Existing low-density housing areas in Buddina, Minyama, Parrearra, Warana, Wurtulla, and Bokarina would be retained with “minimal change”.

Height limits along the beach would not be increased and the height limits in parts of Buddina’s Urban Village would be reduced.

The Nicklin Way itself would be “consolidated and revitalised” to form mixed-use precincts such as offices with apartments above.


More medium density such as low-medium rise apartments, dual occupancies and townhouses would be explored for the centres of Caloundra and Currimundi.

Picture: Brendan Smith of SkyShots Photography

Specifically, the suburban areas of Currimundi and Battery Hill which are mostly traditional housing would be considered for low-medium density residential (excluding beach areas) to “improve housing density”.

The document makes a commitment to protect significant views in particular to and from the lighthouses, and to the Glass House Mountains.


Nambour’s town hub and hospital would be the focus of a move towards more low-medium density housing.

There’s also a push to expand Nambour’s housing footprint to the west and south-west.

However the council says it also wants to continue protecting Nambour’s heritage and character.

Have your say

The council is now calling on Sunshine Coast residents to have their say on the creation of a new town plan.

A community reference group has been working with council from the outset to provide valuable feedback on how to engage with the community.

Sunshine Coast Council Mayor Mark Jamieson encouraged residents to speak up before March 31.

“We want to hear from our diverse range of community voices and to ensure that everyone has an opportunity to be heard during this important preliminary engagement phase,” Mayor Jamieson said.

“The current planning scheme has been in place since 2014 and a lot has changed, but one thing that remains constant is the importance of maintaining our region’s identity, character and lifestyle.

Picture: Brendan Smith of SkyShots Photography

“Here on the Sunshine Coast, we’ve been experiencing growth for some decades now – it’s not something new.

“We cannot escape the fact that people move to the Coast to enjoy our laid-back lifestyle, community spirit and, of course, our spectacular beaches and hinterland.

“We have seen our Sunshine Coast transform from a collection of small towns to a connected healthy, smart, creative region, all the while retaining our sense of a community of communities.

“The diversity and uniqueness of our local communities is one of the reasons our region is so special, which is why council is seeking feedback on proposed region-wide planning directions as well as proposed planning directions specific to local areas.”

Service Excellence Portfolio Councillor Winston Johnston said feedback would be used to prepare a draft new planning scheme that would be subject to further community consultation.

“The outcomes of the preliminary consultation will be used to inform the preparation of a draft version of the new planning scheme, which will also welcome future community feedback.”

The new planning scheme is intended to be in place by 2024.

How to have your say

The council has released:

You can complete online surveys at Sunshine Coast Council’s Have Your Say Page before Thursday, March 31.
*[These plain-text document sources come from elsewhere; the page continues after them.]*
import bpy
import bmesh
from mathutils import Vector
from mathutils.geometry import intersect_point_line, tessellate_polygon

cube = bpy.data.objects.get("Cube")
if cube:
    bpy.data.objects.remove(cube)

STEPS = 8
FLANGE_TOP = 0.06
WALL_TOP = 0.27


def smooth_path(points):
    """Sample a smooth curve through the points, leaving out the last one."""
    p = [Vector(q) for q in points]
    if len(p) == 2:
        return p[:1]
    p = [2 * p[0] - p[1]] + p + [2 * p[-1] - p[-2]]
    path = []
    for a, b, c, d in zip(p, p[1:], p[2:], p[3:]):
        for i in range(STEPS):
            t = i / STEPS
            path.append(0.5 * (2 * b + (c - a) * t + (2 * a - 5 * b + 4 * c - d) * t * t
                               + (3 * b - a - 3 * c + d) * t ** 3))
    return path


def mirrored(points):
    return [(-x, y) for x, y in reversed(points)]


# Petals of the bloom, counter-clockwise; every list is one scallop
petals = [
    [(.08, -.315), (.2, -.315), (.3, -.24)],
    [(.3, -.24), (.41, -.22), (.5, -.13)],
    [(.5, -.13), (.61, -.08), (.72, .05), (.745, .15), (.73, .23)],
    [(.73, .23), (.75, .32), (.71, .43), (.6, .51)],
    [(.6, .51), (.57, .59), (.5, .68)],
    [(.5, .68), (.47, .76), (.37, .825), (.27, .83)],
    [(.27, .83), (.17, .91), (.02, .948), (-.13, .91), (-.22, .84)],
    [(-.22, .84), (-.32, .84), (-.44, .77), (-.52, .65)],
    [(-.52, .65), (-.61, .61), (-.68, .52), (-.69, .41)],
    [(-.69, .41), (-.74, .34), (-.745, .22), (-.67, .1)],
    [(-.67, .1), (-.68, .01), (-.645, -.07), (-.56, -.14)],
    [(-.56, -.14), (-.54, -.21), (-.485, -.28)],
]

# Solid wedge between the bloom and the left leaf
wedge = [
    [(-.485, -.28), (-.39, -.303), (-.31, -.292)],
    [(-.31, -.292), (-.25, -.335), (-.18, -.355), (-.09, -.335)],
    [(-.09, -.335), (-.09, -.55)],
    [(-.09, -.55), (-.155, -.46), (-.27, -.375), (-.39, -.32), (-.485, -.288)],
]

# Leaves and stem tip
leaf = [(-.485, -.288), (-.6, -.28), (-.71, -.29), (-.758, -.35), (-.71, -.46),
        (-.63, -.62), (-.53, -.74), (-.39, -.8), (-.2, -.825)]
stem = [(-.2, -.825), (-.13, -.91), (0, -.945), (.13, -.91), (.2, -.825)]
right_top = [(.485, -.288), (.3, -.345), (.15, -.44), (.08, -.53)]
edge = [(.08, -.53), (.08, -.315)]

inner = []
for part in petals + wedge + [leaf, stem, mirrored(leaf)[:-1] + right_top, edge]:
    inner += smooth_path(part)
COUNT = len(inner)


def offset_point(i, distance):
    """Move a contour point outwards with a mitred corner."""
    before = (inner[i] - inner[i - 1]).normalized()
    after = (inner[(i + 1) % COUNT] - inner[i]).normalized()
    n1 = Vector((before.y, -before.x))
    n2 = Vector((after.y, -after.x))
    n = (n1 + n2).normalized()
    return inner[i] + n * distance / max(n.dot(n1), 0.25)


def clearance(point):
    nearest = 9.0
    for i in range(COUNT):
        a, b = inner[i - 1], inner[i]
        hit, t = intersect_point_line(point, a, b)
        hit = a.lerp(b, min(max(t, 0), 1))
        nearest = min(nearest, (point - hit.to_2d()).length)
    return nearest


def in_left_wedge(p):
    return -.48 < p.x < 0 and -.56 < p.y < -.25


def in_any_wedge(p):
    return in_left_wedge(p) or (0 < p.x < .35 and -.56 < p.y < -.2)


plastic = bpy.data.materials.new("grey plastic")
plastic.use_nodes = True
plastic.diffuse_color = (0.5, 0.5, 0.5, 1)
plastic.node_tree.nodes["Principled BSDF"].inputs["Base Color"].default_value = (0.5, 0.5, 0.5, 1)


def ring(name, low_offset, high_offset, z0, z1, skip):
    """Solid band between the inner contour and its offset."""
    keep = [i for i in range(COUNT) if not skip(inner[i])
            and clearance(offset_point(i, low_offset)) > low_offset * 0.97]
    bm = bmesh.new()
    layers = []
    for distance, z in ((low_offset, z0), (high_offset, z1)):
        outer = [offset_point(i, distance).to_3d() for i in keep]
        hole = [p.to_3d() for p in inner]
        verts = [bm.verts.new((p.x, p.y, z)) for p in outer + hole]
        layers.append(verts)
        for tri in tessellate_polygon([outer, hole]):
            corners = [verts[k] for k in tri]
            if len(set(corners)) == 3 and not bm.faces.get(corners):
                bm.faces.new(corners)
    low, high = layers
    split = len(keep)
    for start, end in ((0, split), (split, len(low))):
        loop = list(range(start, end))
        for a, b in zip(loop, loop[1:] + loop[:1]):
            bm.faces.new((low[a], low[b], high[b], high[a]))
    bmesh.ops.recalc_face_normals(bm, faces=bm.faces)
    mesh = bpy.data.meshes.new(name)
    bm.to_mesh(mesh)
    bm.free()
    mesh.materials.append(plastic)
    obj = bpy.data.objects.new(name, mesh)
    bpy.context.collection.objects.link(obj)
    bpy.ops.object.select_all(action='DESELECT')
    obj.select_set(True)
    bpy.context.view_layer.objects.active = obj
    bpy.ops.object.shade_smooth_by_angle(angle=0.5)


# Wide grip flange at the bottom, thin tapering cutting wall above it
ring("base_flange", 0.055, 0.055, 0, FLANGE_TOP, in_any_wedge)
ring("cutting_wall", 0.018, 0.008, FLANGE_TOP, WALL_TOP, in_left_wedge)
Online information sessions are being held during the consultation period.  Visit for details of online information sessions relevant to your local area.

For more information about the New Planning Scheme project visit council’s website.